Re: AI big wins

Eliezer S. Yudkowsky (
Fri, 25 Sep 1998 16:39:49 -0500

Robin Hanson wrote:
> Eliezer S. Yudkowsky writes:
> >> Mere mention of the work "feedback" is not sufficient to argue for a sudden
> >> and sustained acceleration in growth rates, which is what you seem to claim.
> >
> >I didn't just "mention" it; I talked about the behavior of the sum of the
> >series of I'1 = C(O, P, I), I'2 = C(P, O, I + I'1), I'3 = C(P, O, I + I'1 +
> >I'2), etc. I don't see any realistic way to get steady progress from this
> >model. Flat, yes, jumps, yes, but not a constant derivative.
> You just keep repeating your claim about the behavior of the sum, without
> elaborating why one thing is more "realistic" than another. If C is concave
> in its third argument, you get subexponential growth. If C is convex instead,
> you get superexponential growth (which may still be very slow for a long time).
> And lots of functions are neither concave nor convex. Why is a strongly
> convex C more realistic?
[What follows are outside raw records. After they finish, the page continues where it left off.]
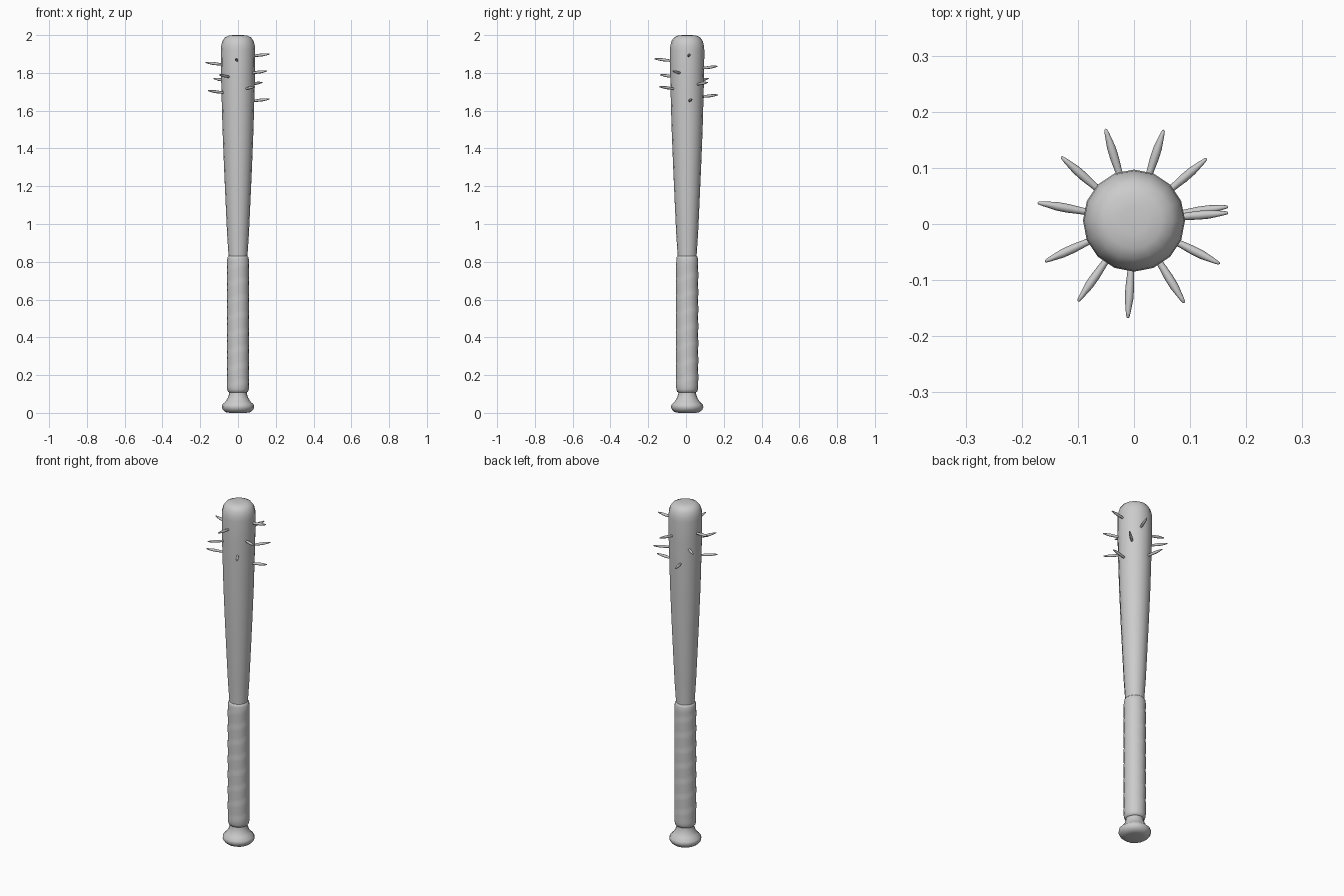
import bpy, bmesh, math
from mathutils import Vector

if "Cube" in bpy.data.objects:
    bpy.data.objects.remove(bpy.data.objects["Cube"])

CY = 0.006      # bat axis, slightly behind the origin
SIDES = 16


def make_object(name, bm, angle=50):
    bmesh.ops.remove_doubles(bm, verts=bm.verts, dist=1e-5)
    bmesh.ops.recalc_face_normals(bm, faces=bm.faces)
    me = bpy.data.meshes.new(name)
    bm.to_mesh(me)
    bm.free()
    ob = bpy.data.objects.new(name, me)
    bpy.context.collection.objects.link(ob)
    bpy.ops.object.select_all(action='DESELECT')
    ob.select_set(True)
    bpy.context.view_layer.objects.active = ob
    bpy.ops.object.shade_smooth_by_angle(angle=math.radians(angle))
    return ob


def lathe(name, profile, wobble=None, sides=SIDES):
    """Rings around the bat axis from (radius, z) points, capped at both ends."""
    bm = bmesh.new()
    rings = []
    for r, z in profile:
        ring = []
        for i in range(sides):
            a = 2 * math.pi * i / sides
            rr = r + (wobble(a, z) if wobble else 0)
            ring.append(bm.verts.new((rr * math.cos(a), CY + rr * math.sin(a), z)))
        rings.append(ring)
    for lo, hi in zip(rings, rings[1:]):
        for i in range(sides):
            j = (i + 1) % sides
            bm.faces.new((lo[i], lo[j], hi[j], hi[i]))
    bm.faces.new(rings[0][::-1])
    bm.faces.new(rings[-1])
    return make_object(name, bm)


# Wooden body with knob, handle and barrel
lathe("bat_body", [
    (0.045, 0.0), (0.066, 0.004), (0.080, 0.016), (0.086, 0.030), (0.083, 0.044),
    (0.066, 0.060), (0.055, 0.078), (0.047, 0.100), (0.046, 0.13), (0.047, 0.50),
    (0.050, 0.83), (0.058, 0.95), (0.065, 1.10), (0.074, 1.30), (0.082, 1.50),
    (0.087, 1.68), (0.090, 1.80), (0.091, 1.92), (0.089, 1.945), (0.082, 1.970),
    (0.069, 1.988), (0.050, 1.997), (0.025, 2.0)])


# Wrapped grip with faint spiral ridges
def ridge(a, z):
    if 0.14 < z < 0.80:
        return 0.0025 * ((z / 0.09 - a / (2 * math.pi)) % 1.0 - 0.5)
    return 0


grip = [(0.046, 0.108), (0.053, 0.112), (0.057, 0.125)]
grip += [(0.0585, 0.14 + 0.015 * i) for i in range(45)]
grip += [(0.057, 0.815), (0.055, 0.825), (0.049, 0.832)]
lathe("grip_wrap", grip, ridge)

# Spikes spiralling down the barrel: tip positions
tips = [(0.168, 0.020, 1.90), (-0.011, -0.168, 1.875), (-0.172, 0.038, 1.855),
        (0.053, 0.168, 1.835), (0.153, -0.071, 1.81), (-0.100, -0.138, 1.79),
        (-0.130, 0.120, 1.77), (0.130, 0.117, 1.75), (0.090, -0.141, 1.727),
        (-0.159, -0.067, 1.706), (-0.051, 0.170, 1.684), (0.168, 0.031, 1.662)]
spike_profile = [(0.0, 0.0), (0.0015, 0.0025), (0.010, 0.0042), (0.035, 0.0076),
                 (0.055, 0.0078), (0.080, 0.0062), (0.105, 0.0060)]


def spike(name, tip):
    tip = Vector(tip)
    out = Vector((tip.x, tip.y - CY, 0)).normalized()
    axis = (out + Vector((0, 0, 0.12))).normalized()
    u = axis.cross(Vector((0, 0, 1))).normalized()
    v = axis.cross(u)
    bm = bmesh.new()
    rings = []
    for d, r in spike_profile[1:]:
        rings.append([bm.verts.new(tip - axis * d + r * (u * math.cos(t) + v * math.sin(t)))
                      for t in (2 * math.pi * k / 8 for k in range(8))])
    for lo, hi in zip(rings, rings[1:]):
        for i in range(8):
            j = (i + 1) % 8
            bm.faces.new((lo[i], lo[j], hi[j], hi[i]))
    point = bm.verts.new(tip)
    for i in range(8):
        bm.faces.new((point, rings[0][(i + 1) % 8], rings[0][i]))
    bm.faces.new(rings[-1])
    make_object(name, bm)


for n, t in enumerate(tips, 1):
    spike(f"spike_{n:02d}", t)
You can't apply the same optimization trick over and over again; that's like the old joke about compressing Usenet down to one byte with lossless compression. If optimization yields a small jump, then the next increment of optimization is likely to be zero, since much the same method is being used. If optimization yields a big jump, one that translates into a substantial amount of power freed up for intelligence, the AI is likely to redesign itself in a fairly major way - from 1.1 to 2.0, or at least 1.0 to 1.1. Major repartitioning of the computational modules, and whatnot, which in turn is likely to lead to a large jump in intelligence and optimization.

Now either these large steps keep repeating to superintelligence, or at some point the AI can't redesign or optimize itself. I don't believe in slow, steady, improvement. Debugging, yes. But if you're talking about the slow reworking of code, line by line, you're really talking about a large jump in slow motion because the AI is slow - if the AI can rework a line of code well enough to get improvement, without needing to add more intelligence, it's all part of the same "increment", the same I' or O'. If the partial reworking adds even more intelligence, then the equation runs even faster.

Final remark: Given the relative computational requirements of consciousness and algorithmic thinking, and given the Principle of Mediocrity, and given the relative linear speeds and the relative processing power compared to the human brain, I would find it to be a remarkable coincidence if a major jump was slowed down exactly enough that it looked like slow and steady improvement on the human timescale, and not flat or vertical. It might happen, because the human programmers could be unable to work on things that happened on other scales, but it wouldn't happen by coincidence.

--         Eliezer S. Yudkowsky

Disclaimer:  Unless otherwise specified, I'm not telling you
everything I think I know.